◆ Required action ◆
Provide again, from the entries below, every line from the one containing "# Centre line of the tube: x, y, z, radius" through the one containing "# Swept open tube with twelve flat sides", exactly as written, and no other line.

◆ Data for this task ◆
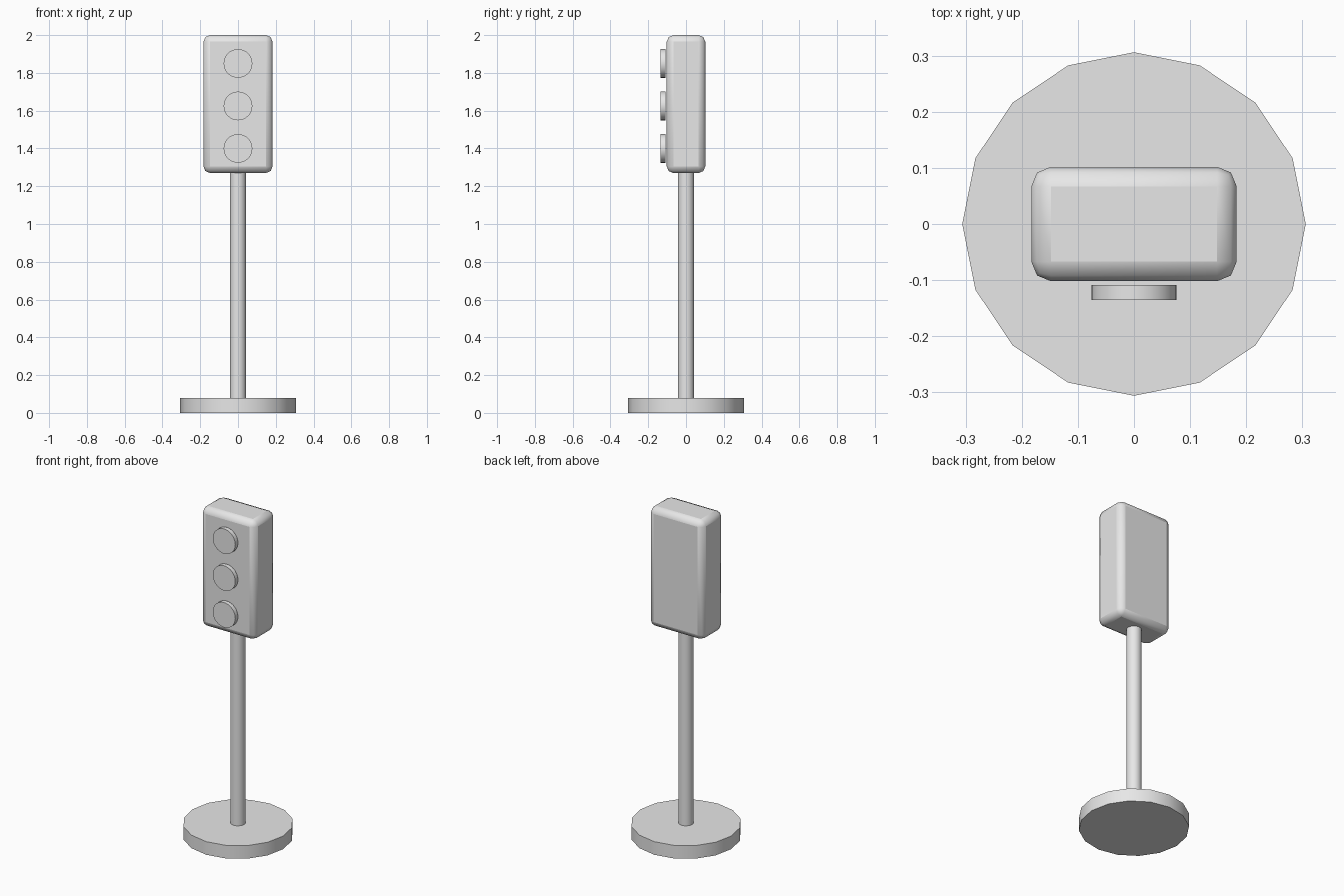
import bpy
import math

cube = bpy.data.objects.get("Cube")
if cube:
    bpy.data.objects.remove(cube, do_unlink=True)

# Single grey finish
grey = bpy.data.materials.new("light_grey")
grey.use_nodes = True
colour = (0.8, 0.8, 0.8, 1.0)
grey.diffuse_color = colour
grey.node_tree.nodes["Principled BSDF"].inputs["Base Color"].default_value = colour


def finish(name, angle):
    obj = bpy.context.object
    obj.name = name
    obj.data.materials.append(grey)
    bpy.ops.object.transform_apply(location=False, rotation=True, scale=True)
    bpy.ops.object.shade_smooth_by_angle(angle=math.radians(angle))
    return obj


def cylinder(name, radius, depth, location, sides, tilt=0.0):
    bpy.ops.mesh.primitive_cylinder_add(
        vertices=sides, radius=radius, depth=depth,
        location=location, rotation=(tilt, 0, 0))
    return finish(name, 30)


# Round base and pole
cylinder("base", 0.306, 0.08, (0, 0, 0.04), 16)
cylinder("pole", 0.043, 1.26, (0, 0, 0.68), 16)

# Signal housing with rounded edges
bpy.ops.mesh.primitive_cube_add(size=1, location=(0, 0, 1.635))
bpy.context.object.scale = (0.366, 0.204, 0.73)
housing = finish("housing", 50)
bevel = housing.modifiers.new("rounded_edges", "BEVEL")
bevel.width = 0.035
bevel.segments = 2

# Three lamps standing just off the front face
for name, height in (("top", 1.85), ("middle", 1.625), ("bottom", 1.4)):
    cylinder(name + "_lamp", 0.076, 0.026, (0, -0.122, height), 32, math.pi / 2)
...
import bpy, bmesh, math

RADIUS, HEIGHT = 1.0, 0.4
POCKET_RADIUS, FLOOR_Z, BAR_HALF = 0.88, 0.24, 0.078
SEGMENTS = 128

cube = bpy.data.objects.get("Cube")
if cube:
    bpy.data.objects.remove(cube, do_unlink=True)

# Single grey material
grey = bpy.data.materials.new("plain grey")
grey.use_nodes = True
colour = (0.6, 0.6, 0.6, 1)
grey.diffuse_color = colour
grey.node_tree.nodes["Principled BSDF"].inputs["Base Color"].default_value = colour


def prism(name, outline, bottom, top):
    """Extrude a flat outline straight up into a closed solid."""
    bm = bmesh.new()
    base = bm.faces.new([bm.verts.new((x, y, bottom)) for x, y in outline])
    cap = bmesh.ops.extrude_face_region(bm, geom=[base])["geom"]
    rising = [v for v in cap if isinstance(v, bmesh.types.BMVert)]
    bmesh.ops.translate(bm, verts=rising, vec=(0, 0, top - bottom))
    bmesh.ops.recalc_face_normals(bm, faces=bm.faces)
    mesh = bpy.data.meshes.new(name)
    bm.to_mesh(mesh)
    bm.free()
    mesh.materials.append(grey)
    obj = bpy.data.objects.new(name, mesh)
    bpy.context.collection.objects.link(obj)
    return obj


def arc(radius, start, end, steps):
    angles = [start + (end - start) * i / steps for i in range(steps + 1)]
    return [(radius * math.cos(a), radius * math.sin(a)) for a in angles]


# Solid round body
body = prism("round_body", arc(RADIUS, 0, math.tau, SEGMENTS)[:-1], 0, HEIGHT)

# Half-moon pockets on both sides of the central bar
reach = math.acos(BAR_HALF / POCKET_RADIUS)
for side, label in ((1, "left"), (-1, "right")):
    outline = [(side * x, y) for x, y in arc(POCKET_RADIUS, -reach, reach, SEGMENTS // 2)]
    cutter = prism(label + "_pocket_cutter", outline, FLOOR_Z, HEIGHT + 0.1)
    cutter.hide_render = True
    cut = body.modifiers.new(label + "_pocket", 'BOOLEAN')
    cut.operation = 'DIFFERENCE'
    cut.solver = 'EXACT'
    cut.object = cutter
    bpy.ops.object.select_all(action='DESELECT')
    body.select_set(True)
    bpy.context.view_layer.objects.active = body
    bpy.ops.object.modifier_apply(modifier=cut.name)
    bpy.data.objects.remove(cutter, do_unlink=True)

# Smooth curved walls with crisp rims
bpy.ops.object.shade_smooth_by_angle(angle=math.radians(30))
--
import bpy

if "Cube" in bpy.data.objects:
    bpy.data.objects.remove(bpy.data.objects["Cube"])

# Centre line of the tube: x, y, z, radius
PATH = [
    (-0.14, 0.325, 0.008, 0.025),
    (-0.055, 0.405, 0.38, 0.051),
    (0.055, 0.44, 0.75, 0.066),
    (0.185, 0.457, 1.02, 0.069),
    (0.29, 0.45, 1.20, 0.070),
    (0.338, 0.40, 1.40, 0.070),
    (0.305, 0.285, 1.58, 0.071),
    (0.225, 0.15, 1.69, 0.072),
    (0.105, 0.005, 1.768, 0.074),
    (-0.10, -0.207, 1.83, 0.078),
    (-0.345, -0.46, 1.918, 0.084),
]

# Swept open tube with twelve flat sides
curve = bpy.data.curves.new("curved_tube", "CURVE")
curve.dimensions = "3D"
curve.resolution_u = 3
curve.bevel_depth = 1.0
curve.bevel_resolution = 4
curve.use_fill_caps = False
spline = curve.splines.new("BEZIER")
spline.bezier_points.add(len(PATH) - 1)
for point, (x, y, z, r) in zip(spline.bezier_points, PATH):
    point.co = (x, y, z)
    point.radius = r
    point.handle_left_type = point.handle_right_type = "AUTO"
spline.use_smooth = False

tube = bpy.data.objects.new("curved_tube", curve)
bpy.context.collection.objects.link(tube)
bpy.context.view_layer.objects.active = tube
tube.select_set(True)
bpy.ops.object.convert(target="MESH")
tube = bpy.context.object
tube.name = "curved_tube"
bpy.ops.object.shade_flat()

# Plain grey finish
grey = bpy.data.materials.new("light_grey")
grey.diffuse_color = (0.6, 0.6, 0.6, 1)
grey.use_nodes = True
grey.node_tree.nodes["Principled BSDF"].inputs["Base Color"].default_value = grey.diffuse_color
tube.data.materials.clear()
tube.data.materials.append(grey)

◆ Exercise response ◆
# Centre line of the tube: x, y, z, radius
PATH = [
    (-0.14, 0.325, 0.008, 0.025),
    (-0.055, 0.405, 0.38, 0.051),
    (0.055, 0.44, 0.75, 0.066),
    (0.185, 0.457, 1.02, 0.069),
    (0.29, 0.45, 1.20, 0.070),
    (0.338, 0.40, 1.40, 0.070),
    (0.305, 0.285, 1.58, 0.071),
    (0.225, 0.15, 1.69, 0.072),
    (0.105, 0.005, 1.768, 0.074),
    (-0.10, -0.207, 1.83, 0.078),
    (-0.345, -0.46, 1.918, 0.084),
]

# Swept open tube with twelve flat sides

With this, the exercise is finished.